Eighteen ninety-three was heralded as the end of the frontier era as the world gathered in Chicago to celebrate civilization. For the Mormon Church, still mostly hidden from America in Utah, it represented for church leaders an opportunity to garner international respect in its quest for statehood. That dream would take a few more years, but in 1893, church leaders — and its ambassador, B.H. Roberts — would find its efforts to rub shoulders with the world's religions firmly snubbed.
It would be a bitter defeat for Roberts, and also underscore the ironic closed-mindedness of a Western religious hierarchy that gathered in Chicago to allegedly celebrate tolerance.
Yet, while the LDS faith was shunted aside at the Chicago gathering, the secular attractions of Utah were more warmly received. The territory was greeted with interest and admiration, and provided a coveted spot at the Chicago fair.
The secret was avoiding the still-pesky religion and its association with polygamy. Historian Konden R. Smith writes of the Columbian Exposition and its distinct tolerances for the LDS church and the Utah territory in “The Dawning of a New Era: Mormonism and the World's Columbian Exposition of 1893.” It's a reminder that the church's interest in public relations is not a recent development — it goes well back into its founding century.
The Parliament of Religions at the Chicago fair, which Smith claims “received more media attention and applause than any of the other congresses,” was designed to gather faiths with “brotherly sympathies any who are groping, blindly, after God.” Nevertheless, the Mormons — who Smith says expected to be invited — “were deliberately excluded.”
The church's connection to polygamy were considered by parliament organizers as a “disturbing element,” and not fit for the congress.
Letters from the church's First Presidency were ignored by organizers, Not giving up. Church President Wilford Woodruff sent young general authority B.H. Roberts to Chicago to lobby for inclusion.
After six weeks or so of lobbying for the October religions parliament, “the increasingly annoyed Parliament's managers” asked Roberts to pen “a statement of its (the LDS Church's) faith and achievements.”
The invitation came with no gurantee that the statement would be delivered by Roberts in Chicago, or even read by anyone, but Roberts believed that the invitation guaranteed him a prominent spot at the Parliament.
What eventually occurred was an offering for Roberts to speak in an obscure hall in the Scientific Section” of the fair. Roberts, comprehending that he was being shunted away from a chance to proclaim his religion,” was very bitter, and remained so for decades. He rejected the offer, and later called it a rejection by the Parliament.

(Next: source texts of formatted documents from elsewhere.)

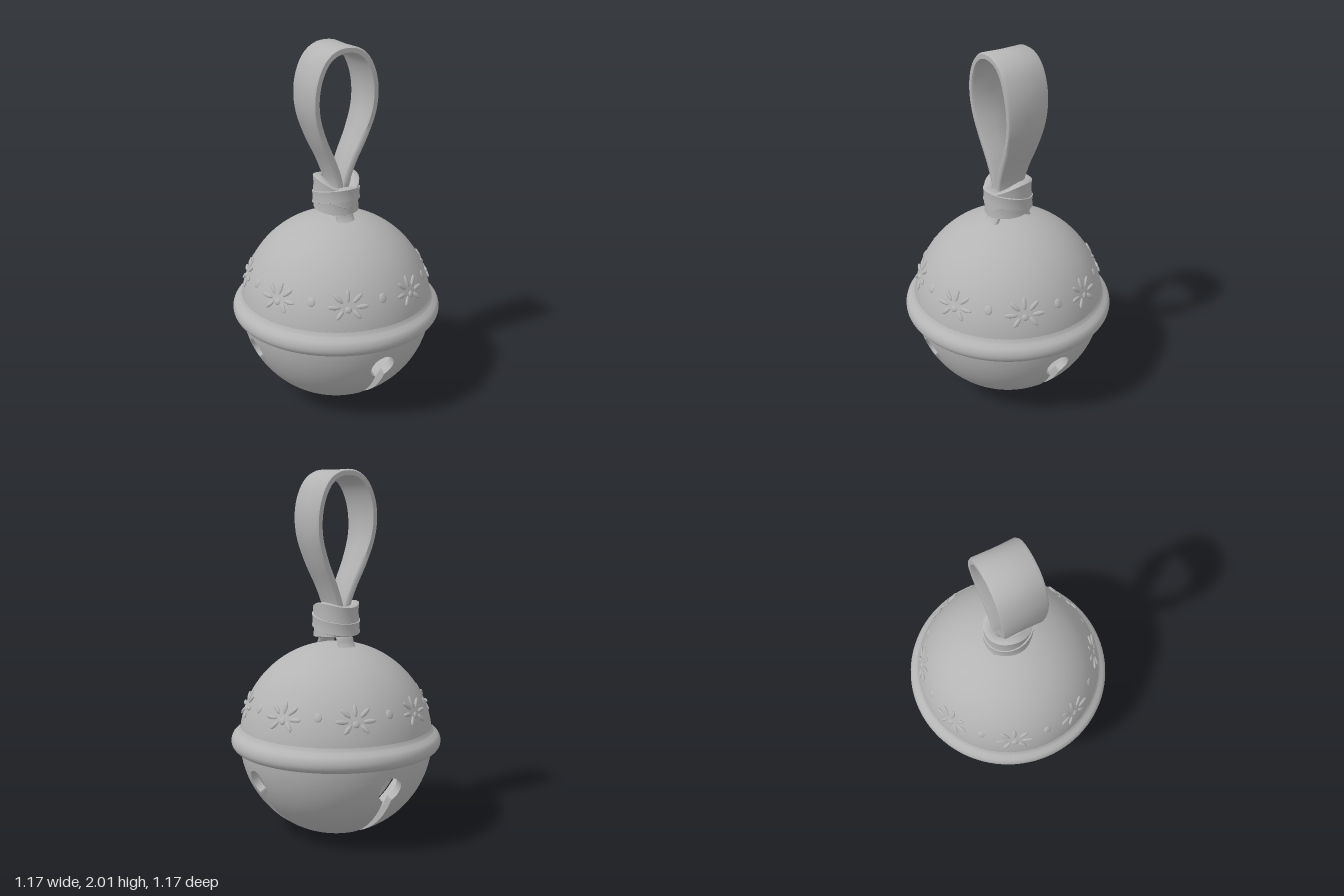
import * as THREE from 'three';
import { toCreasedNormals } from 'three/addons/utils/BufferGeometryUtils.js';

const R = 0.537, CY = 0.53, WALL = 0.04;   // shell radius, centre height, thickness
const TAU = Math.PI * 2;

// Skins a list of closed cross-section loops
function skin(rings, crease, closed = false) {
  const n = rings[0].length, pos = [], idx = [];
  rings.forEach(r => r.forEach(p => pos.push(p.x, p.y, p.z)));
  const rows = closed ? rings.length : rings.length - 1;
  for (let i = 0; i < rows; i++) {
    const k = (i + 1) % rings.length;
    for (let j = 0; j < n; j++) {
      const m = (j + 1) % n;
      const a = i * n + j, b = i * n + m, c = k * n + j, d = k * n + m;
      idx.push(a, c, b, b, c, d);
    }
  }
  const g = new THREE.BufferGeometry();
  g.setAttribute('position', new THREE.Float32BufferAttribute(pos, 3));
  g.setIndex(idx);
  return toCreasedNormals(g, crease);
}

// Half width of the sound slot at a height: straight cut ending in a round hole
function slotHalf(y) {
  const d = y - 0.345;
  const hole = Math.abs(d) < 0.07 ? Math.sqrt(0.0049 - d * d) : 0;
  return d < 0 ? Math.max(0.028, hole) : hole;
}

// One quarter of the slotted lower shell
function quarterShell() {
  const rings = [], rows = 90, cols = 16;
  const end = Math.PI - Math.asin(0.028 * Math.SQRT2 / (R - WALL));
  for (let i = 0; i <= rows; i++) {
    const phi = THREE.MathUtils.lerp(Math.PI / 2, end, i / rows);
    const w = slotHalf(CY + R * Math.cos(phi));
    const arc = (rad) => {
      const r = rad * Math.sin(phi), a = Math.asin(Math.min(w / r, Math.SQRT1_2));
      return Array.from({ length: cols + 1 }, (_, j) => {
        const t = THREE.MathUtils.lerp(a, Math.PI / 2 - a, j / cols);
        return new THREE.Vector3(r * Math.sin(t), CY + rad * Math.cos(phi), r * Math.cos(t));
      });
    };
    rings.push([...arc(R), ...arc(R - WALL).reverse()]);
  }
  return skin(rings, 0.7);
}

// Soft strap section: [across thickness, across width]
const SECTION = [[0.6, -1], [1, -0.9], [0.85, 0], [1, 0.9], [0.6, 1],
  [-0.6, 1], [-1, 0.9], [-1.1, 0], [-1, -0.9], [-0.6, -1]];

// Teardrop hanging loop
function strapGeometry() {
  const half = [[0.016, 1.17], [0.022, 1.26], [0.06, 1.37], [0.125, 1.51], [0.168, 1.64], [0.176, 1.75],
    [0.157, 1.85], [0.115, 1.93], [0.06, 1.97]];
  const pts = [...half, [0, 1.98], ...half.slice().reverse().map(([x, y]) => [-x, y])];
  const curve = new THREE.CatmullRomCurve3(pts.map(([x, y]) => new THREE.Vector3(x, y, 0)));
  const rings = [];
  for (let i = 0; i <= 80; i++) {
    const p = curve.getPointAt(i / 80), t = curve.getTangentAt(i / 80);
    const w = 0.082 + 0.043 * THREE.MathUtils.smoothstep(p.y, 1.2, 1.9);
    rings.push(SECTION.map(([n, s]) =>
      new THREE.Vector3(p.x + t.y * n * 0.02, p.y - t.x * n * 0.02, s * w)));
  }
  return skin(rings, 0.9);
}

// Wrapped band of the knot; height is a function of the angle
function bandGeometry(radius, halfHeight, height) {
  const rings = [];
  for (let i = 0; i < 48; i++) {
    const a = i / 48 * TAU, sx = Math.sin(a), cz = Math.cos(a);
    rings.push(SECTION.map(([n, s]) => {
      const r = radius + n * 0.022;
      return new THREE.Vector3(r * sx, height(a) + s * halfHeight, r * cz * 1.07);
    }));
  }
  return skin(rings, 0.9, true);
}

export function createModel() {
  const model = new THREE.Group();
  const metal = new THREE.MeshStandardMaterial({ color: 0xb4b4b4 });
  metal.name = 'plain grey';
  const add = (name, geo, parent = model) => {
    const m = new THREE.Mesh(geo, metal);
    m.name = name;
    parent.add(m);
    return m;
  };

  // Hollow upper dome
  const dome = [];
  for (let i = 0; i <= 32; i++) {
    const a = i / 32 * Math.PI / 2;
    dome.push(new THREE.Vector2(R * Math.cos(a), CY + R * Math.sin(a)));
  }
  const inside = dome.map(p => new THREE.Vector2(p.x * (1 - WALL / R), CY + (p.y - CY) * (1 - WALL / R))).reverse();
  add('upperDome', new THREE.LatheGeometry(dome, 72));
  add('upperDomeInside', new THREE.LatheGeometry(inside, 72));

  // Four slotted lower quarters
  const quarter = quarterShell();
  for (let k = 0; k < 4; k++) add('lowerShellQuarter', quarter).rotation.y = k * Math.PI / 2;

  // Rolled belt
  const belt = [[0.51, 0.475], [0.545, 0.474], [0.567, 0.484], [0.581, 0.505], [0.583, 0.53],
    [0.574, 0.555], [0.555, 0.573], [0.541, 0.586], [0.528, 0.61]];
  const beltCurve = new THREE.SplineCurve(belt.map(p => new THREE.Vector2(...p)));
  add('belt', new THREE.LatheGeometry(beltCurve.getPoints(28), 96));

  // Raised ornaments around the dome
  const bead = new THREE.SphereGeometry(1, 14, 8);
  const onDome = (name, angle, y) => {
    const g = new THREE.Group(), r = Math.sqrt(R * R - (y - CY) ** 2);
    g.name = name;
    g.position.set(r * Math.sin(angle), y, r * Math.cos(angle));
    g.lookAt(g.position.clone().multiplyScalar(2).setY(y + (y - CY)));
    model.add(g);
    return g;
  };
  const blob = (name, parent, x, y, w, h, turn) => {
    const m = add(name, bead, parent);
    m.position.set(x, y, -0.002);
    m.scale.set(w, h, 0.008);
    m.rotation.z = turn;
  };
  for (let k = 0; k < 8; k++) {
    const a = k * Math.PI / 4;
    blob('dot', onDome('dotOrnament', a, 0.75), 0, 0, 0.022, 0.026, 0);
    const flower = onDome('flowerOrnament', a + Math.PI / 8, 0.74);
    for (const t of [-1.5, -0.8, 0, 0.8, 1.5]) {
      const d = 0.062 + 0.012 * Math.abs(Math.sin(t));
      blob('petal', flower, -Math.sin(t) * d, Math.cos(t) * d - 0.015, 0.012, 0.034, t);
    }
    for (const s of [-1, 1]) blob('leaf', flower, s * 0.045, -0.05, 0.012, 0.03, s * 0.7);
    blob('flowerHeart', flower, 0, -0.025, 0.018, 0.018, 0);
  }

  // Arched shank under the knot
  const arch = new THREE.CatmullRomCurve3([[-0.125, 1.025], [-0.1, 1.06], [-0.08, 1.1], [-0.04, 1.125], [0, 1.13],
    [0.04, 1.125], [0.08, 1.1], [0.1, 1.06], [0.125, 1.025]].map(([z, y]) => new THREE.Vector3(0, y, z)));
  add('shank', new THREE.TubeGeometry(arch, 40, 0.021, 12)).scale.x = 2.6;

  // Hanging strap and its wrapped knot
  add('strapLoop', strapGeometry());
  const core = add('knotCore', new THREE.CylinderGeometry(0.1, 0.1, 0.12, 32));
  core.position.y = 1.175;
  const knot = new THREE.Group();
  knot.name = 'knot';
  model.add(knot);
  add('lowerWrap', bandGeometry(0.1, 0.045, a => 1.145 - 0.01 * Math.cos(a)), knot);
  add('upperWrap', bandGeometry(0.102, 0.05, a => 1.22 - 0.02 * Math.cos(a) - 0.02 * Math.cos(2 * a)), knot);
  add('crossWrap', bandGeometry(0.107, 0.036, a => 1.175 + 0.03 * Math.cos(a)), knot);

  return model;
}
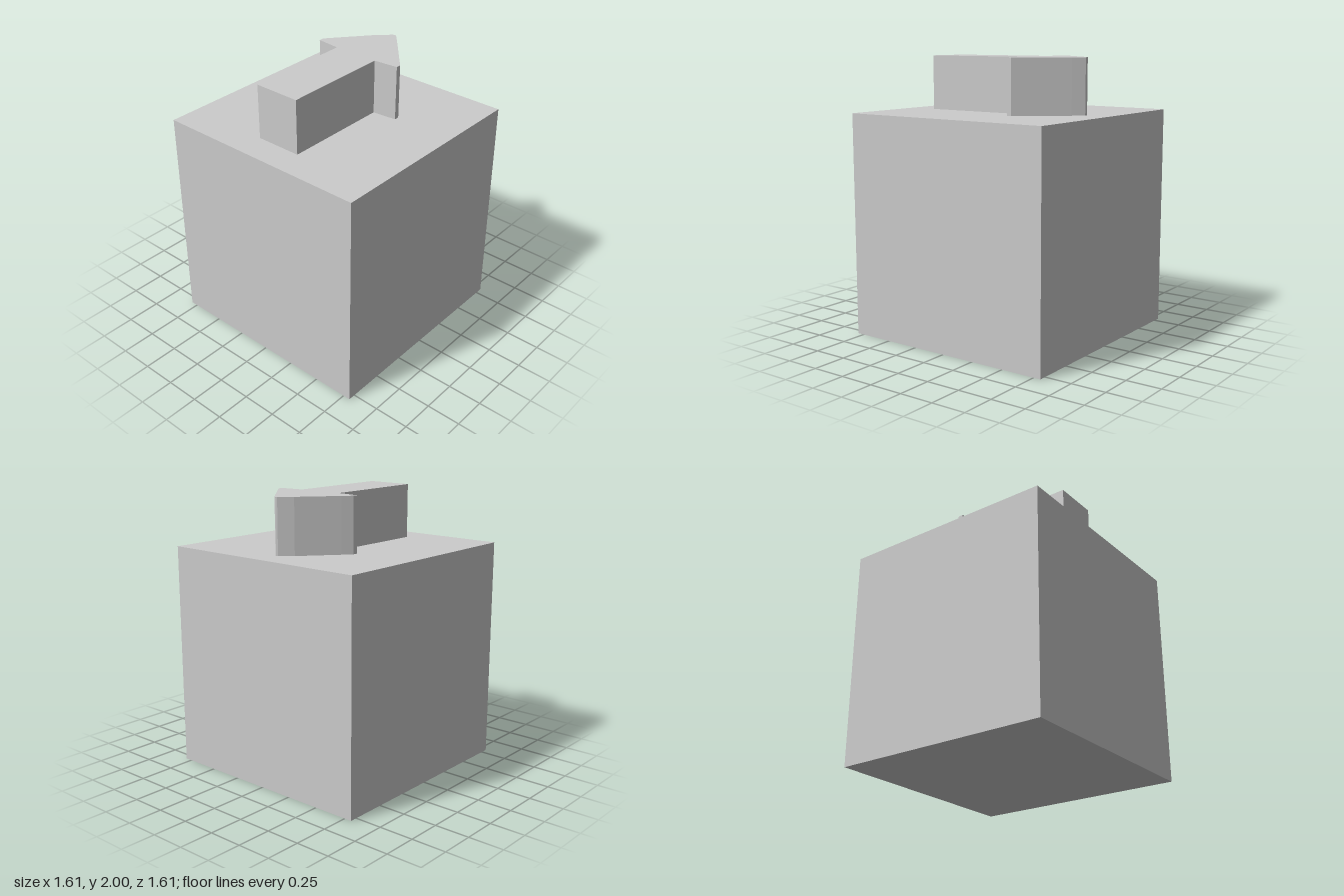
import * as THREE from 'three';

const BODY = 1.606; // cube edge length
const TOP = 2;

// Arrow outline seen from above, as [x, z]
const OUTLINE = [
  [-0.172, 0.593], [0.168, 0.593], [0.168, -0.19], [0.345, -0.207], [0.345, -0.243],
  [0.075, -0.555], [0.012, -0.625], [0, -0.63], [-0.012, -0.625],
  [-0.095, -0.55], [-0.297, -0.307], [-0.348, -0.243], [-0.348, -0.207], [-0.172, -0.19],
];

export function createModel() {
  const group = new THREE.Group();
  const material = new THREE.MeshStandardMaterial({ color: 0xcccccc, flatShading: true });

  // Cube body
  const body = new THREE.Mesh(new THREE.BoxGeometry(BODY, BODY, BODY), material);
  body.name = 'body';
  body.position.y = BODY / 2;
  group.add(body);

  // Raised arrow on top, pointing to the back
  const shape = new THREE.Shape(OUTLINE.map(([x, z]) => new THREE.Vector2(x, -z)));
  const geometry = new THREE.ExtrudeGeometry(shape, { depth: TOP - BODY, bevelEnabled: false });
  geometry.rotateX(-Math.PI / 2);
  const arrow = new THREE.Mesh(geometry, material);
  arrow.name = 'arrow';
  arrow.position.y = BODY;
  group.add(arrow);

  return group;
}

Indeed, in September, the Mormon Church was officially rejected by the Parliament. Even its previous offer of submitting Roberts' paper was rescinded after expo-goers reacted with outrage, hissing and boos to Mohammed Alexander Russell Webb's defense of polygamy while reading his paper, “The Spirit of Islam.” As Smith writes, “Webb said: ‘Polygamy is no curse. A man can be a good, honest gentleman and yet be a polygamist. But I do not accept him as such if he be a sensualist.' At this point, the crowd erupted in hisses and cries of ‘Shame!' and ‘No, no: stop him.'”
It was clear that the Mormon Church, while “officially” having “renounced” polygamy in 1893, was still too much like the FLDS Church is regarded today to be included among the world's religions.
However, Smith points out that while the 1893 Parliament of Religions claimed to be inclusive, it championed a traditional evangelical North America Christianity viewpoint. Even without the polygamy problem, the Mormon Church's claim of being the restored true Gospel of Jesus Christ, was not a popular message to the parliament.
The Chicago Herald newspaper, in comments that were later re-published in the Deseret News, did criticize the parliament for yanking Roberts at the last minute. The Mormon historian's remarks were later published in his book, “Defense of the Faith.” Smith notes that Robert's arguments included his claim that “Mormonism had the answer for many of the current problems plaguing Christianity, including the growing disaffection toward Christianity and the challenge of growing secularism.” As Smith adds, Roberts' theme — that the Mormons were the Kingdom of God — directly contradicted the professed purpose of the parliament.
Thus ended the LDS Church effort to influence the Chicago World's Fair. As mentioned, however, the Utah territory — three years from statehood — was better received. More on that next week.